Both Apple and Mozilla have this year begun taking steps to limit how this data is shared, with their respective Safari and Firefox web browsers.
With the new tool, Facebook says users can see a summary of the information apps and websites have sent to Facebook. Users can then "disconnect" this information from their Facebook account, then choose to have all future off-Facebook activity disconnected from their account.
Alternatively, users can opt to disconnect only information collected by specific apps and websites. However, while this data is disconnected, it is not deleted.
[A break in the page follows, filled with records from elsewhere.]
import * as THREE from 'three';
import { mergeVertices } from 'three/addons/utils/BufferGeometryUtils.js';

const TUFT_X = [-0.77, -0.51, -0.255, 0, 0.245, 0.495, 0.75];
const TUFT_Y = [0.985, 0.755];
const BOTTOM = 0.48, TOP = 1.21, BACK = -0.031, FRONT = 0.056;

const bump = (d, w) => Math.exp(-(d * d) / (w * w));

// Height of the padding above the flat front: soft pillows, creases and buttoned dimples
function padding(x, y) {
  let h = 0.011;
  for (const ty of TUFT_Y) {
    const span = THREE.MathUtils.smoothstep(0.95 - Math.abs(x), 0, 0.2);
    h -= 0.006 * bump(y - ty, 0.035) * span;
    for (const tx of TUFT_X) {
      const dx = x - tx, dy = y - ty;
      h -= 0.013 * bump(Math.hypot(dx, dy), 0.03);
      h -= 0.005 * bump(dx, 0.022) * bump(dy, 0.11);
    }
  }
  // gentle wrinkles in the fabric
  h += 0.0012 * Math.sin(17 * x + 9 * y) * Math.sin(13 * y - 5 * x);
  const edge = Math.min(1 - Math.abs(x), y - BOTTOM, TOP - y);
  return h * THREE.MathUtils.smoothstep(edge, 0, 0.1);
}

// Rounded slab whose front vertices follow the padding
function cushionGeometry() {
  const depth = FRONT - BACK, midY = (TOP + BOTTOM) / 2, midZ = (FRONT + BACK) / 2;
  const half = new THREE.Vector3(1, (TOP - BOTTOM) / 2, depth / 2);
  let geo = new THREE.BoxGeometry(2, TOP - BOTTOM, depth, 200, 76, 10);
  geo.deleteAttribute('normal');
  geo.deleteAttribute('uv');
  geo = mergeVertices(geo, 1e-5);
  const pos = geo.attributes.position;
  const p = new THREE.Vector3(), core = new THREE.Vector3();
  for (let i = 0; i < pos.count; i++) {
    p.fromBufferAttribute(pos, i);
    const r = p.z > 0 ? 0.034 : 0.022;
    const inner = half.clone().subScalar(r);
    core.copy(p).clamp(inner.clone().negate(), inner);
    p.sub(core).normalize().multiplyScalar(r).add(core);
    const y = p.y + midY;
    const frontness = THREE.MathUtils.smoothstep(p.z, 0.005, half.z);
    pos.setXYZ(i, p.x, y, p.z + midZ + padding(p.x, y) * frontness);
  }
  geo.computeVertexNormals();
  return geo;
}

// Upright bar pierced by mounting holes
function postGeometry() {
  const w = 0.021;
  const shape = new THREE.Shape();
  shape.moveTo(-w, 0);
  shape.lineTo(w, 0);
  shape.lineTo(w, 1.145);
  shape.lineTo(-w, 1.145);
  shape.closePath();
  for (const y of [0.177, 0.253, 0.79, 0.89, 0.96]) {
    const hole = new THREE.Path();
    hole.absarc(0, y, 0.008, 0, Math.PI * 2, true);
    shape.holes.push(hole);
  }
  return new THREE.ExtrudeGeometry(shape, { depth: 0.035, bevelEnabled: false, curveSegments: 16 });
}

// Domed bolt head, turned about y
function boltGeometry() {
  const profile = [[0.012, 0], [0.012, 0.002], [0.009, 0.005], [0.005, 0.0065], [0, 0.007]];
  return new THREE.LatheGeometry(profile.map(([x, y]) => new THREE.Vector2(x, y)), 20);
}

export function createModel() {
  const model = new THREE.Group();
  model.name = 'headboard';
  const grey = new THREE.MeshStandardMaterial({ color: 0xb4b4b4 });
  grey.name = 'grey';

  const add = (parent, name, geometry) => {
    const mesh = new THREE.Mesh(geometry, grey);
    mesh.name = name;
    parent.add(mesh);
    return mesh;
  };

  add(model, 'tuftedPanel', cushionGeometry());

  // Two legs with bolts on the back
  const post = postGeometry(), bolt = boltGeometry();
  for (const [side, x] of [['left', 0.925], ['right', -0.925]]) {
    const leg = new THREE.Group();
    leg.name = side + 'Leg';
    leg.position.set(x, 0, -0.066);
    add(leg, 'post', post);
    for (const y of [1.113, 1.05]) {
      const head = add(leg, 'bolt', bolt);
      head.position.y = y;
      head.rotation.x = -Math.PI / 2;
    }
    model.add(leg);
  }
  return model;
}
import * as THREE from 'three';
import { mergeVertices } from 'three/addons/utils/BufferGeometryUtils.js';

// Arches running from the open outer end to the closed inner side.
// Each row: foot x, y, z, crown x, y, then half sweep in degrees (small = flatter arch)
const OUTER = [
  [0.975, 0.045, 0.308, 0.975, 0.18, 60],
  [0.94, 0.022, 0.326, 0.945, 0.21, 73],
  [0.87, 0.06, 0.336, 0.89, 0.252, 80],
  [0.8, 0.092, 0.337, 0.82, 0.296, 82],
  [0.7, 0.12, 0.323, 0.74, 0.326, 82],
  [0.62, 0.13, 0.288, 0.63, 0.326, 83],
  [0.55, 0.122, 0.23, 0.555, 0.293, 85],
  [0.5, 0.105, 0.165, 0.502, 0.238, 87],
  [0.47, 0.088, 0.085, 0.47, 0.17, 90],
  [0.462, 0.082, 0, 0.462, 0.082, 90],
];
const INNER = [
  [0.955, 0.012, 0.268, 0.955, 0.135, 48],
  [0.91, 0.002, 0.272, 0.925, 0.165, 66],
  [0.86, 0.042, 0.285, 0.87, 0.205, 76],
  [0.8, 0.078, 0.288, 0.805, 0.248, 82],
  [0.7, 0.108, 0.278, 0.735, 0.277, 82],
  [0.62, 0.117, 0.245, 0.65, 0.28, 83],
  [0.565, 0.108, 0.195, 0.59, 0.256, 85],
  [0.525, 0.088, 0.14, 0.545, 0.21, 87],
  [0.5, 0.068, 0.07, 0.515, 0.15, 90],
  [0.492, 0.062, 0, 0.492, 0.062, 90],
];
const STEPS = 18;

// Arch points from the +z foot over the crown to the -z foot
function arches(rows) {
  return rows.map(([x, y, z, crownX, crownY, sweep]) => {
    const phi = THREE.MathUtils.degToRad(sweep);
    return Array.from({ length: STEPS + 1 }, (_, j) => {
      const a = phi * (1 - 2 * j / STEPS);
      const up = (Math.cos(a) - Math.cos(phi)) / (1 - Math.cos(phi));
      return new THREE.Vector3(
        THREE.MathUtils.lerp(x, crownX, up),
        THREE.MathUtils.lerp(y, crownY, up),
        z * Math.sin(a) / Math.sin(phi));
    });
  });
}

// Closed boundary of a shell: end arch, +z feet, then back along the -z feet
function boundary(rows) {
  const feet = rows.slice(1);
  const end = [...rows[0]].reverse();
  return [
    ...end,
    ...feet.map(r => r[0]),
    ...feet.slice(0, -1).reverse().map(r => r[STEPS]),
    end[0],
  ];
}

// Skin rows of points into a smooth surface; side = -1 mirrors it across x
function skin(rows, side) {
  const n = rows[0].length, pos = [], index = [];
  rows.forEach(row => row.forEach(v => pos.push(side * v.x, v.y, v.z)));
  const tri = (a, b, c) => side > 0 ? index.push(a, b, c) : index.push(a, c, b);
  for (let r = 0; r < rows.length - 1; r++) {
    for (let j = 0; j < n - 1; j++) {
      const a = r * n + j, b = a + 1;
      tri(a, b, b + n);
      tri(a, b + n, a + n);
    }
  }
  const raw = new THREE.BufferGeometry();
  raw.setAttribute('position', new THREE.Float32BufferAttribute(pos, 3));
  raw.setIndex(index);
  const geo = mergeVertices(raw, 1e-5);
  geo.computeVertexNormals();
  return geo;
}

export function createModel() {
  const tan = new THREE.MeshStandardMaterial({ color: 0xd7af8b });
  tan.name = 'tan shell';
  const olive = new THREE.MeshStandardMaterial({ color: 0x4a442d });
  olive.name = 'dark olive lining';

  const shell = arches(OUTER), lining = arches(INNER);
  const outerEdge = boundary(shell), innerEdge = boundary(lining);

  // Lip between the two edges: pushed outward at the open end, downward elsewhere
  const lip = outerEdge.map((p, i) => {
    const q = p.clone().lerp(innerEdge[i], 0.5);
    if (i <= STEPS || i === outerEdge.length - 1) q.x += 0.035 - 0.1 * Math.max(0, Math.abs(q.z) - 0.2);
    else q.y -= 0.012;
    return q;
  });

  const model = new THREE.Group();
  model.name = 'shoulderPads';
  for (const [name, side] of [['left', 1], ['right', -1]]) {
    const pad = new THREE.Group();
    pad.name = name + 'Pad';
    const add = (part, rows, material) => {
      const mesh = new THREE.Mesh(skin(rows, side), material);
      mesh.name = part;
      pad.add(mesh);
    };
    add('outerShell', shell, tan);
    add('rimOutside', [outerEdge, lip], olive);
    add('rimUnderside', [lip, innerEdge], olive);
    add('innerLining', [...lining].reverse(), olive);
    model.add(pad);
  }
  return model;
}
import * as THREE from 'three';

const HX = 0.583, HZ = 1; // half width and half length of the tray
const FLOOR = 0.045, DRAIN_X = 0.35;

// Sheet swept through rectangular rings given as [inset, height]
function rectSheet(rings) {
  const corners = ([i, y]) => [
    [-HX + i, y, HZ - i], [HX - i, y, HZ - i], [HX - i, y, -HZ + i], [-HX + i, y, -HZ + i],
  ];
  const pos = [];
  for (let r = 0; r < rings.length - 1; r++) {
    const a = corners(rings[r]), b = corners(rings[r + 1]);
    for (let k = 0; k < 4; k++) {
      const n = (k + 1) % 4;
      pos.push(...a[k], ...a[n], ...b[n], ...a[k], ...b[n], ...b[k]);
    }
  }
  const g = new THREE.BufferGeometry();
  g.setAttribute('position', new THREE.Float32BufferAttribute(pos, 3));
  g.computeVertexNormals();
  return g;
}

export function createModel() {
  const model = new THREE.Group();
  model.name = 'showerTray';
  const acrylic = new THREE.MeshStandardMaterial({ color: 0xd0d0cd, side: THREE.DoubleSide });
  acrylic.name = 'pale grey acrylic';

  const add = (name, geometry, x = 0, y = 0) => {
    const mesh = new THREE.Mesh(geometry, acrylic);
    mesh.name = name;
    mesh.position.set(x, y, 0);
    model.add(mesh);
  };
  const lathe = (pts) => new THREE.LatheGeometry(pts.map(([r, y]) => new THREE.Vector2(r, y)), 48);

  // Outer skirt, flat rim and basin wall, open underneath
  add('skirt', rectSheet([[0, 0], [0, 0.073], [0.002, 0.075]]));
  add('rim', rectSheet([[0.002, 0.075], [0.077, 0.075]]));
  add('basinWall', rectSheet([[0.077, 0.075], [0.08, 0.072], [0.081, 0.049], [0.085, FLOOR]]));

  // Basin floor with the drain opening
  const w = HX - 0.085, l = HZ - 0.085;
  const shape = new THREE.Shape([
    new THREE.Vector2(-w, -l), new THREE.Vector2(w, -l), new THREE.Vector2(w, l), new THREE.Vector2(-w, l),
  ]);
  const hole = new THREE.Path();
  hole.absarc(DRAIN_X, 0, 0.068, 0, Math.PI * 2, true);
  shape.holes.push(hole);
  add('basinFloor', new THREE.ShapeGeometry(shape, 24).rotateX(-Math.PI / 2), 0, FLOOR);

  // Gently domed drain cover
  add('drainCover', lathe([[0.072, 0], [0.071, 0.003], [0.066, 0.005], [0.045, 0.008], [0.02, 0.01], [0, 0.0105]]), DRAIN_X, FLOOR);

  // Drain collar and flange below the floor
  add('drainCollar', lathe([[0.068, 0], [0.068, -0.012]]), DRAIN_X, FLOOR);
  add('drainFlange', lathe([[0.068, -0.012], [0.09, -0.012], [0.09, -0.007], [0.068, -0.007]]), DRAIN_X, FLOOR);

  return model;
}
Instead, while Facebook will no longer know you specifically have looked at the shoes in the above example, it could still know that lots of Facebook users are looking at them on the retailer's website, then distribute ads accordingly.
Facebook says: "If you clear your off-Facebook activity, we'll remove your identifying information from the data that apps and websites choose to send us. We won't know which websites you visited or what you did there, and we won't use any of the data you disconnect to target ads to you on Facebook, Instagram or Messenger."
The new tool helps users understand how their data is being sharedFacebook
The social network, which said somewhat defensively "this is how much of the internet works," added that it expects disconnection "could have some impact on our business, but we believe giving people control over their data is more important."
Facebook is rolling out the new privacy option very slowly at launch. For now, it is only available to users in Ireland, Spain and South Korea. But the company says it will roll out "everywhere over the coming months".
The new tool represents the first time Facebook users have been able to see in detail how the social network watches their activity across the internet and their smartphone apps. It will let users see who has shared their information with Facebook, how many times they have done so, and when.
Facebook says the average user has 80 apps on their smartphones and uses 40 every month. So if you use the new tool to look at the data collected by those apps - and many of the websites you visit - you could be presented with a surprisingly large database.
To be clear, this information relates to the device used to visit websites and use apps. Facebook hasn't said exactly what data is given to it by the sites you visit, but it likely includes a device ID, along with a description of the device, such as its manufacturer and model name, operating system, web browser name, and display resolution.
This is a step in the right direction for Facebook, but we wouldn't be surprised to hear horror stories from the first users to look at the data collected by the social network. Those who use a lot of apps and visit a broad range of websites will likely be shocked at how much information all of those services are sending back to Facebook.